Be Careful With Those Hard Drive Cables

by James Duncan Davidson

Quite a few people I know are using external drives to hold their Lightroom databases and images on. I'm one of them. With many of my shoots pushing the 50GB of data mark, and with over half a TB of imagery that's survived at least a few passes of culling, being able to use external drives to transport and work on my images has become de rigor. The best part about using external drives is that you can start your edits on your laptop, then plug into a more powerful desktop machine and do color corrections or print out contact sheets on a large display with 4 or more CPU cores to help out.

However, there's a dark side to using external hard drives. The cables. Firewire and USB cables are easy to connect and disconnect, and that's the rub. They're quick to set up, but they are also somewhat sensitive to being knocked around and accidently coming undone. You don't typically notice this much when you are using a desktop or using a portable drive with a laptop for a few minutes. But when you sit down for a few hours with your laptop and a portable drive hooked up, its so very easy to jiggle the cable loose as you move the laptop around, especially when you move it off of your laptop and onto a table so you can take a break.

Inevitably, as you move the connections around, the plugs loosen up and then all it takes is one bump and your hard drive comes unplugged. At that point, at least on my Mac, you'll get a dialog box letting you know that a volume was not properly ejected. That's not the bad part however. In a minute or two, maybe less, Lightroom will try to access the database and then put up a warning saying that the database is corrupted or the like. At that point, the old PacMan game over jingle might as well be playing.

If it sounds like I'm speaking from personal experience, that's because I am. It's happened to me a couple of times. The first time, I was mad at the computer. The second time, I was mad at the cable. The third time, which actually just happened earlier today, I was mad with myself. Luckilly, I've got Lightroom set up to make a backup of its database every time I start it up. So, I haven't lost much in the way of work. But, I always worry about the time when I've been working for five hours straight and something like this happens. And, I worry about the majority of people out there that don't have the SQLite mojo to attempt a manual database recovery.

Be careful with those cords. It's a bumpy world out there.

2 Comments

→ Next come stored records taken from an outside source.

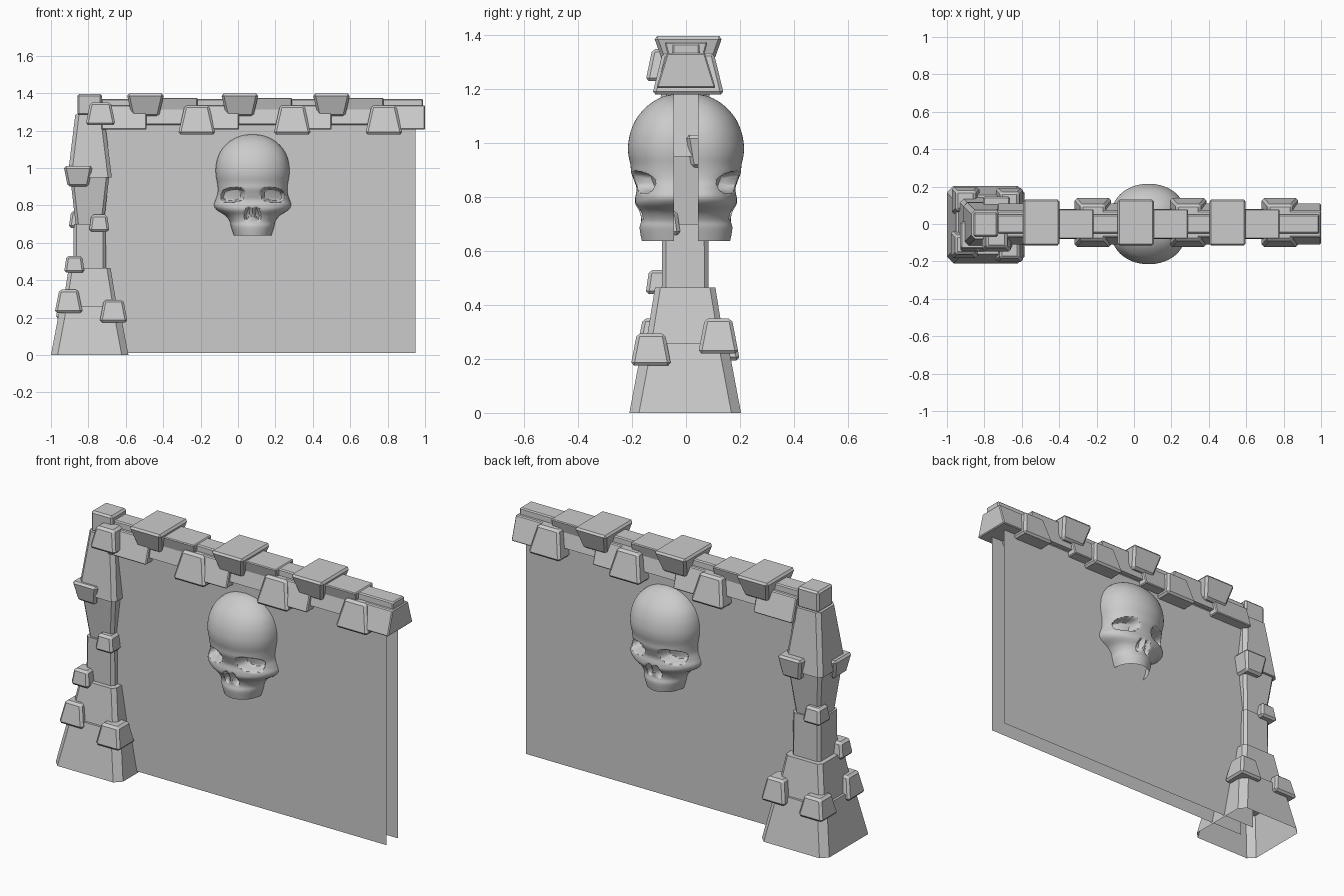
import bpy, bmesh, math
from mathutils import Vector

if "Cube" in bpy.data.objects:
    bpy.data.objects.remove(bpy.data.objects["Cube"])


def finish(bm, name):
    bmesh.ops.recalc_face_normals(bm, faces=bm.faces)
    me = bpy.data.meshes.new(name)
    bm.to_mesh(me)
    bm.free()
    ob = bpy.data.objects.new(name, me)
    bpy.context.collection.objects.link(ob)
    return ob


def frustum(name, c, z0, z1, low, high, bevel=0.012, upright_only=False, open_bottom=False):
    """Tapered block: low/high are the half sizes at z0/z1."""
    bm = bmesh.new()
    signs = [(-1, -1), (1, -1), (1, 1), (-1, 1)]
    a = [bm.verts.new((c[0] + sx * low[0], c[1] + sy * low[1], z0)) for sx, sy in signs]
    b = [bm.verts.new((c[0] + sx * high[0], c[1] + sy * high[1], z1)) for sx, sy in signs]
    bm.faces.new(a[::-1])
    bm.faces.new(b)
    for i in range(4):
        j = (i + 1) % 4
        bm.faces.new((a[i], a[j], b[j], b[i]))
    if bevel:
        edges = [e for e in bm.edges
                 if not upright_only or abs(e.verts[0].co.z - e.verts[1].co.z) > 0.01]
        bmesh.ops.bevel(bm, geom=edges, offset=bevel, segments=1, affect='EDGES', profile=0.5)
    if open_bottom:
        bm.normal_update()
        bmesh.ops.delete(bm, geom=[f for f in bm.faces if f.normal.z < -0.95], context='FACES')
    return finish(bm, name)


# wall: two thin sheets, open at the end
for side, y in (("front", -0.05), ("back", 0.05)):
    bm = bmesh.new()
    bm.faces.new([bm.verts.new(p) for p in
                  ((-0.79, y, 0.01), (0.95, y, 0.01), (0.95, y, 1.3), (-0.79, y, 1.3))])
    finish(bm, "wall_" + side)

# pillar sections
PX = -0.793
for name, z0, z1, l, h, bev in (
        ("base", 0.0, 0.26, 0.207, 0.158, 0.035),
        ("lower", 0.23, 0.465, 0.150, 0.112, 0.02),
        ("middle", 0.46, 0.70, 0.087, 0.085, 0.015),
        ("neck", 0.69, 0.96, 0.074, 0.105, 0.015),
        ("upper", 0.95, 1.285, 0.118, 0.077, 0.02),
        ("cap", 1.28, 1.395, 0.066, 0.066, 0.01)):
    frustum("pillar_" + name, (PX, -0.003), z0, z1, (l, l), (h, h), bev,
            upright_only=name != "cap", open_bottom=name == "base")

# stones on the pillar corners: x, y, z0, z1, half width low, half width high
for i, (x, y, z0, z1, l, h) in enumerate((
        (-0.665, -0.13, 0.175, 0.295, 0.075, 0.052),
        (-0.905, -0.11, 0.225, 0.350, 0.075, 0.050),
        (-0.665, 0.12, 0.220, 0.350, 0.075, 0.050),
        (-0.90, 0.125, 0.195, 0.310, 0.075, 0.052),
        (-0.875, -0.095, 0.440, 0.530, 0.055, 0.042),
        (-0.742, -0.075, 0.660, 0.750, 0.055, 0.042),
        (-0.85, 0.065, 0.680, 0.770, 0.055, 0.042),
        (-0.855, -0.06, 0.900, 1.010, 0.055, 0.077),
        (-0.735, 0.075, 0.910, 1.030, 0.055, 0.075),
        (-0.735, -0.07, 1.230, 1.350, 0.080, 0.055))):
    frustum("pillar_stone_%d" % i, (x, y), z0, z1, (l, l), (h, h))

# coping beam along the wall top
frustum("beam_core", (0.13, 0), 1.23, 1.37, (0.86, 0.055), (0.86, 0.05), 0.006)
frustum("beam_skirt", (0.14, 0), 1.235, 1.33, (0.85, 0.08), (0.85, 0.06), 0)

# upper and lower coping blocks alternate between the stones
for i, x in enumerate((-0.495, 0.01, 0.5)):
    frustum("upper_coping_stone_%d" % i, (x, 0.008), 1.275, 1.397,
            (0.072, 0.085), (0.1, 0.128))
    frustum("upper_coping_block_%d" % i, (x + 0.139, 0), 1.30, 1.375,
            (0.139, 0.06), (0.139, 0.08), 0.005)
for i, x in enumerate((-0.22, 0.29, 0.78)):
    frustum("lower_coping_stone_%d" % i, (x, 0.008), 1.18, 1.335,
            (0.1, 0.133), (0.065, 0.095))
for i, (x0, x1) in enumerate(((-0.73, -0.49), (-0.22, 0.005), (0.29, 0.5), (0.78, 1.0))):
    w = (x1 - x0) / 2
    frustum("lower_coping_block_%d" % i, ((x0 + x1) / 2, 0), 1.205, 1.335,
            (w, 0.11), (w, 0.07), 0.005)

# skull relief: rows of (z, half width, forward reach)
ROWS = [(1.18, 0.0, 0.055), (1.172, 0.06, 0.088), (1.145, 0.118, 0.135), (1.10, 0.164, 0.178),
        (1.05, 0.188, 0.203), (1.00, 0.197, 0.214), (0.96, 0.196, 0.214), (0.92, 0.189, 0.206),
        (0.89, 0.186, 0.203), (0.86, 0.188, 0.192), (0.83, 0.198, 0.183), (0.80, 0.206, 0.188),
        (0.775, 0.190, 0.188), (0.745, 0.145, 0.172), (0.715, 0.122, 0.166),
        (0.685, 0.115, 0.172), (0.638, 0.100, 0.164)]
SX, STEPS, COLS = 0.078, 6, 64


def spline(p0, p1, p2, p3, t):
    return 0.5 * (2 * p1 + (p2 - p0) * t + (2 * p0 - 5 * p1 + 4 * p2 - p3) * t * t
                  + (3 * p1 - p0 - 3 * p2 + p3) * t ** 3)


def smooth(t):
    t = max(0.0, min(1.0, t))
    return t * t * (3 - 2 * t)


def carve(x, z):
    """Depth of the eye sockets and nostrils at a point on the face."""
    ax = abs(x)
    dx, dz = (ax - 0.107) / 0.065, (z - 0.855 + 0.12 * (ax - 0.107)) / 0.041
    r = (abs(dx) ** 2.6 + abs(dz) ** 2.6) ** (1 / 2.6)
    eye = 0.06 * smooth((1 - r) / 0.3)
    tilt = ax - 0.024 + 0.15 * (z - 0.755)
    nose = 0.03 * smooth((1 - math.hypot(tilt / 0.019, (z - 0.755) / 0.042)) / 0.45)
    return eye + nose


pts = [Vector(r) for r in ROWS]
levels = []
for i in range(len(pts) - 1):
    q = (pts[max(i - 1, 0)], pts[i], pts[i + 1], pts[min(i + 2, len(pts) - 1)])
    levels += [spline(*q, k / STEPS) for k in range(STEPS)]
levels.append(pts[-1])

for side, s in (("front", 1), ("back", -1)):
    bm = bmesh.new()
    grid = []
    for z, w, d in levels:
        row = []
        for j in range(COLS + 1):
            u = math.pi * (j / COLS - 0.5)
            x = max(w, 0) * math.sin(u)
            reach = max(0.045, 0.045 + (d - 0.045) * max(math.cos(u), 0) ** 0.9)
            y = -max(0.045, reach - carve(x, z))
            row.append(bm.verts.new((SX + x, s * y, z)))
        grid.append(row)
    for a, b in zip(grid, grid[1:]):
        for j in range(COLS):
            bm.faces.new((a[j], b[j], b[j + 1], a[j + 1]))
    bmesh.ops.remove_doubles(bm, verts=bm.verts, dist=0.0004)
    ob = finish(bm, "skull_" + side)
    bpy.context.view_layer.objects.active = ob
    bpy.ops.object.select_all(action='DESELECT')
    ob.select_set(True)
    bpy.ops.object.shade_smooth_by_angle(angle=math.radians(45))
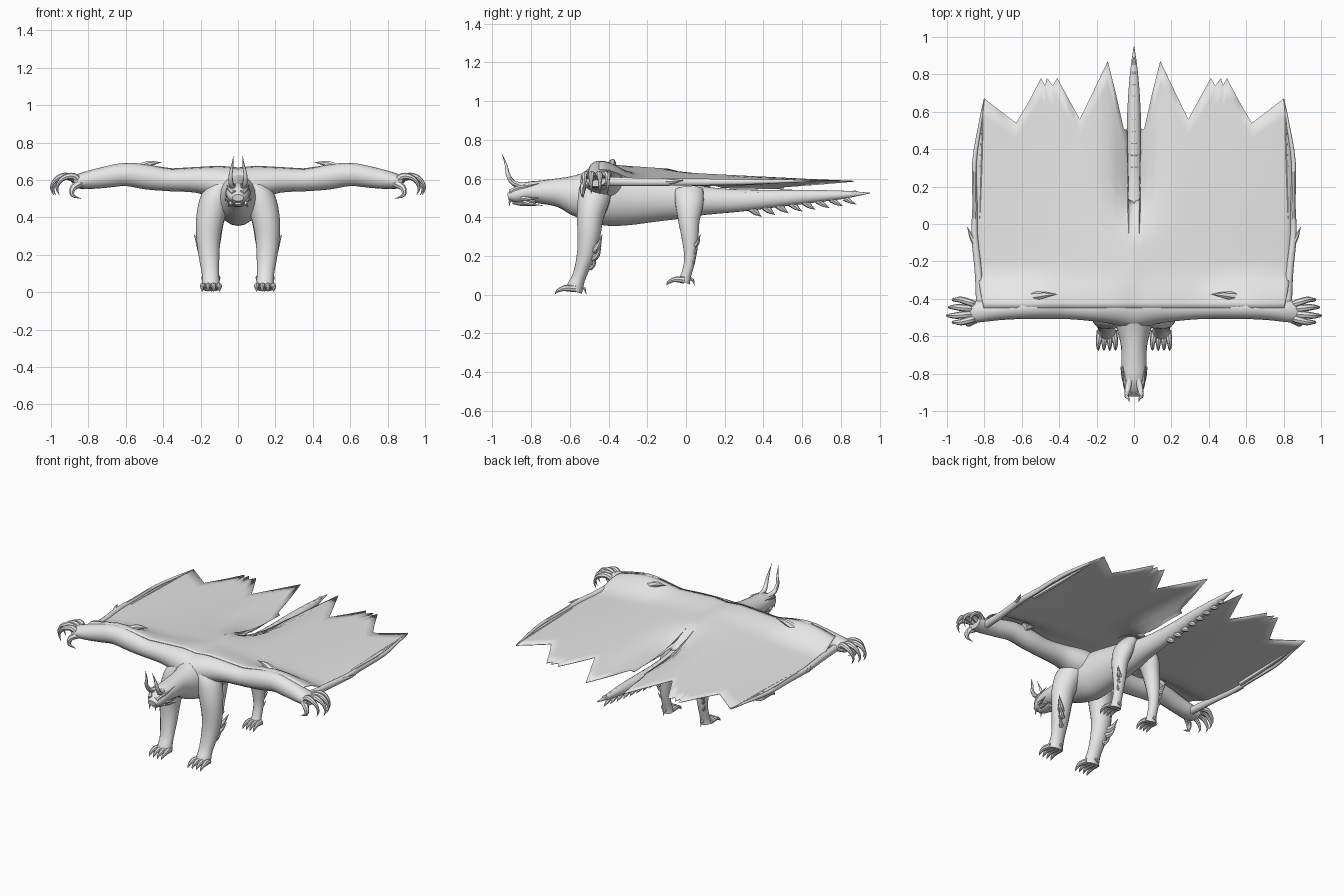
import bpy, bmesh, math
from mathutils import Vector

skin = bpy.data.materials.new("light_grey")
skin.diffuse_color = (0.8, 0.8, 0.8, 1)


def finish(name, bm, mirror=False, angle=40):
    bmesh.ops.recalc_face_normals(bm, faces=bm.faces)
    mesh = bpy.data.meshes.new(name)
    bm.to_mesh(mesh)
    bm.free()
    mesh.materials.append(skin)
    ob = bpy.data.objects.new(name, mesh)
    bpy.context.collection.objects.link(ob)
    bpy.ops.object.select_all(action='DESELECT')
    ob.select_set(True)
    bpy.context.view_layer.objects.active = ob
    bpy.ops.object.shade_smooth_by_angle(angle=math.radians(angle))
    if mirror:
        ob.modifiers.new("Mirror", 'MIRROR')
    return ob


def spline(points, steps):
    """Catmull-Rom through tuples of any length."""
    p = [Vector(q) for q in points]
    p = [2 * p[0] - p[1]] + p + [2 * p[-1] - p[-2]]
    out = []
    for i in range(1, len(p) - 2):
        a, b, c, d = p[i - 1:i + 3]
        for k in range(steps):
            t = k / steps
            out.append(0.5 * (2 * b + (c - a) * t + (2 * a - 5 * b + 4 * c - d) * t * t
                              + (3 * b - a - 3 * c + d) * t ** 3))
    return out + [p[-2]]


def tube(bm, points, sides=12, ref=(0, 0, 1), steps=3):
    """Elliptical loft; each point is (x, y, z, half width, half height)."""
    pts = spline(points, steps)
    pos = [Vector(q[:3]) for q in pts]
    rings = []
    for i, q in enumerate(pts):
        t = (pos[min(i + 1, len(pos) - 1)] - pos[max(i - 1, 0)]).normalized()
        side = t.cross(Vector(ref)).normalized()
        up = side.cross(t)
        w, h = max(q[3], .001), max(q[4], .001)
        rings.append([bm.verts.new(pos[i] + side * w * math.cos(a) + up * h * math.sin(a))
                      for a in (2 * math.pi * k / sides for k in range(sides))])
    for a, b in zip(rings, rings[1:]):
        for k in range(sides):
            n = (k + 1) % sides
            bm.faces.new((a[k], a[n], b[n], b[k]))
    bm.faces.new(rings[0])
    bm.faces.new(rings[-1])


def horn(bm, path, r, ref=(0, 0, 1), sides=7):
    """Curved spike that tapers from radius r to a point."""
    n = len(path) - 1
    tube(bm, [(*p, r * (1 - i / n) ** .7, r * (1 - i / n) ** .7) for i, p in enumerate(path)],
         sides, ref, 3)


def smooth(a, b, v):
    t = min(max((v - a) / (b - a), 0), 1)
    return t * t * (3 - 2 * t)


# Body from snout to tail tip: (y, z, half width, half height)
body = [(-.92, .505, .03, .018), (-.88, .513, .053, .042), (-.82, .53, .064, .052),
        (-.75, .53, .068, .06), (-.65, .527, .07, .077), (-.55, .512, .095, .115),
        (-.42, .508, .12, .15), (-.3, .503, .11, .145), (-.15, .497, .095, .12),
        (0, .49, .08, .095), (.1, .485, .065, .073), (.3, .487, .045, .056),
        (.6, .505, .036, .037), (.8, .515, .022, .022), (.95, .525, .002, .002)]
bm = bmesh.new()
tube(bm, [(0, *p) for p in body], 20)
finish("body", bm)

# Tail spikes below and overlapping scales above
bm = bmesh.new()
for i in range(8):
    y = .33 + i * .07
    s = 1 - i * .06
    zc = .49 + (y - .3) * .05
    h = .052 * (1 - (y - .3) * .9)
    horn(bm, [(0, y, zc - h * .6), (0, y + .03, zc - h - .014 * s), (0, y + .06, zc - h - .038 * s)], .028 * s)
finish("tail_spikes", bm)
bm = bmesh.new()
for i in range(13):
    y = .08 + i * .062
    r = .05 * (1 - i / 17)
    zt = .49 + (y - .1) * .04
    tube(bm, [(0, y, zt, r * .8, r * .8), (0, y + .05, zt + .004, r * .98, r * 1.12),
              (0, y + .085, zt + .03 * (1 - i / 14), .003, .003)], 10, steps=1)
finish("tail_scales", bm, angle=25)

# Horns, brows, cheeks and jaw fangs
bm = bmesh.new()
horn(bm, [(.022, -.83, .56), (.035, -.89, .575), (.04, -.92, .62), (.032, -.93, .67), (.024, -.952, .73)], .018, (1, 0, 0), 9)
finish("horns", bm, True)
bm = bmesh.new()
horn(bm, [(.02, -.905, .53), (.04, -.87, .55), (.052, -.82, .56), (.06, -.76, .575)], .016)
horn(bm, [(.045, -.85, .50), (.06, -.81, .495), (.072, -.76, .50)], .014)
horn(bm, [(.035, -.84, .48), (.045, -.8, .468), (.055, -.74, .46)], .014)
horn(bm, [(.02, -.905, .495), (.022, -.912, .475), (.02, -.91, .455)], .007, (0, 1, 0))
finish("face_spikes", bm, True)
bm = bmesh.new()
tube(bm, [(0, -.895, .478, .018, .01), (0, -.85, .475, .035, .018), (0, -.78, .485, .045, .03)], 10)
finish("lower_jaw", bm)

# Front legs: half width is sideways, half height is front to back
bm = bmesh.new()
tube(bm, [(.07, -.46, .58, .05, .08), (.12, -.475, .5, .078, .085), (.148, -.495, .40, .075, .07),
          (.158, -.502, .3, .066, .06), (.155, -.518, .2, .056, .048), (.147, -.55, .1, .046, .036),
          (.145, -.57, .05, .047, .042), (.145, -.58, .018, .05, .045)], 14, (0, 1, 0))
finish("front_legs", bm, True)

# Hind legs
bm = bmesh.new()
tube(bm, [(.06, .015, .54, .04, .075), (.10, .018, .47, .055, .075), (.125, .015, .38, .05, .056),
          (.135, .022, .28, .043, .043), (.14, .02, .18, .033, .03), (.14, 0, .1, .032, .027),
          (.14, -.012, .065, .038, .035)], 14, (0, 1, 0))
finish("hind_legs", bm, True)

# Toes with curved claws, and heel spurs
bm = bmesh.new()
for cy, cz, s in ((-.57, .03, 1), (-.01, .075, .85)):
    for k in range(4):
        d = (k - 1.5) / 1.5
        x = .145 + d * .036 * s
        tip = x + d * .01 * s
        tube(bm, [(x, cy, cz, .018, .018), (x + d * .006, cy - .045 * s, cz + .004, .017 * s, .017 * s),
                  (tip, cy - .07 * s, cz, .013 * s, .013 * s),
                  (tip, cy - .095 * s, cz - .012, .008, .008), (tip, cy - .107 * s, cz - .027, .001, .001)], 8)
    horn(bm, [(.14, cy + .02, cz + .01), (.14, cy + .045, cz), (.14, cy + .055, cz - .028)], .012)
finish("toes", bm, True)

# Spikes at the elbows and hocks
bm = bmesh.new()
for x, y, z, s in ((.175, -.485, .23, 1), (.175, -.48, .19, .8), (.165, -.495, .14, .6),
                   (.145, .035, .25, .75), (.145, .03, .21, .6), (.145, .025, .16, .5)):
    horn(bm, [(x, y, z), (x + .03 * s, y + .03 * s, z + .02 * s), (x + .06 * s, y + .052 * s, z + .08 * s)], .026 * s)
finish("leg_spikes", bm, True)

# Wing arms, thick at the shoulder
arm = [(.0, -.435, .565, .13, .10), (.1, -.435, .585, .105, .09), (.22, -.445, .6, .075, .068),
       (.36, -.445, .6, .063, .06), (.48, -.445, .615, .063, .066), (.6, -.45, .63, .058, .062),
       (.72, -.46, .613, .054, .056), (.82, -.467, .597, .058, .046), (.88, -.47, .59, .057, .032)]
bm = bmesh.new()
tube(bm, arm, 16)
finish("wing_arms", bm, True)

# Hand fingers, thumb and elbow spike on each wing
bm = bmesh.new()
for y0, y1, l in ((-.435, -.405, .97), (-.455, -.445, .99), (-.48, -.49, 1), (-.5, -.525, .97)):
    x = l - 1
    tube(bm, [(.85, y0, .595, .02, .022), (.91 + x, (y0 + y1) / 2, .62, .019, .02),
              (.955 + x, y1, .615, .015, .017), (.985 + x, y1, .59, .011, .011),
              (.998 + x, y1, .555, .007, .007), (.985 + x, y1, .52, .001, .001)], 8, (0, 1, 0))
horn(bm, [(.84, -.5, .585), (.88, -.53, .56), (.885, -.535, .52), (.84, -.53, .5)], .024, (0, 1, 0))
horn(bm, [(.55, -.39, .65), (.48, -.38, .685), (.41, -.375, .695)], .028)
finish("wing_hands", bm, True)


def wing_z(x, y):
    """Membrane height: rises onto the arm and dips to the tail root."""
    t = min(max((y + .4) / 1.1, 0), 1)
    z = .587 + .085 * max(1 - x / .85, 0) * (1 - .88 * t)
    for a, b in zip(arm, arm[1:]):
        if a[0] <= x <= b[0]:
            f = (x - a[0]) / (b[0] - a[0])
            top = (a[2] + a[4]) * (1 - f) + (b[2] + b[4]) * f + .002
            z += (top - z) * (1 - smooth(-.43, -.24, y))
    dip = max(1 - x / .17, 0) ** 1.3 * smooth(-.1, .22, y)
    return z + (.525 - z) * dip


# Wing membrane: columns of (x, rear edge y), filled from the arm backwards
cols = [(0, .12), (.028, .13), (.036, .5), (.055, .51), (.095, .69), (.14, .87), (.215, .715), (.29, .56),
        (.35, .67), (.41, .78), (.435, .74), (.465, .78), (.475, .74), (.497, .78), (.56, .66),
        (.63, .54), (.715, .605), (.8, .67)]
fronts = [-.45, -.42, -.39, -.35, -.31, -.26, -.2]
rows = 9
bm = bmesh.new()
grid = []
for x, rear in cols:
    ys = fronts + [-.2 + (rear + .2) * j / rows for j in range(1, rows + 1)]
    grid.append([bm.verts.new((x, y, wing_z(x, y))) for y in ys])
# Bowed outer edge
edge = []
for y in fronts + [-.2 + .87 * j / rows for j in range(1, rows + 1)]:
    s = min(max((y + .44) / 1.11, 0), 1)
    edge.append(bm.verts.new((.803 + .053 * max(math.sin(math.pi * s), 0) ** .7, y, .585 if y > -.3 else wing_z(.81, y))))
grid.append(edge)
for a, b in zip(grid, grid[1:]):
    for j in range(len(a) - 1):
        bm.faces.new((a[j], b[j], b[j + 1], a[j + 1]))
wing = finish("wing_membranes", bm, True)
solid = wing.modifiers.new("Thickness", 'SOLIDIFY')
solid.thickness = .004

# Outer wing fingers and wrist spurs
bm = bmesh.new()
tube(bm, [(.82, -.44, .587, .024, .026), (.832, -.25, .582, .02, .022), (.852, -.06, .582, .018, .02),
          (.85, .1, .582, .014, .018), (.853, .33, .583, .012, .014), (.825, .52, .586, .009, .009),
          (.801, .67, .588, .002, .002)], 10)
tube(bm, [(.825, .03, .575, .012, .014), (.818, .3, .578, .01, .013), (.808, .62, .588, .002, .002)], 8)
horn(bm, [(.85, -.1, .584), (.872, -.06, .586), (.892, -.015, .59)], .018)
finish("wing_fingers", bm, True)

Andrew
2007-05-23 19:55:21
You said when your firewire drive becomes disconnected, Lightroom will try to access the database and then put up a warning saying that the database is corrupted. Why would it say it's corrupted? I haven't had this happen... yet, but I find it strange that it would get corrupted just because of this. Shouldn't it just say it can' t find the photos and maybe you'll get the question mark on the top right of each photo, yet the database is still fine? Let me know, because I'm not one to try first hand on purpose.
Duncan Davidson
2007-05-23 22:23:59
I believe the error message goes something like "The database is corrupted or cannot be found". In any case, when you attache the drive back, the database registers as corrupted. One thing to clarify, this is what happens when you put the database itself on the external drive along with the photos. If you simply removed a disk containing photos, but your library was on your internal hard drive, you'd never see this problem. Of course, then you couldn't use your library easily on a seperate machine.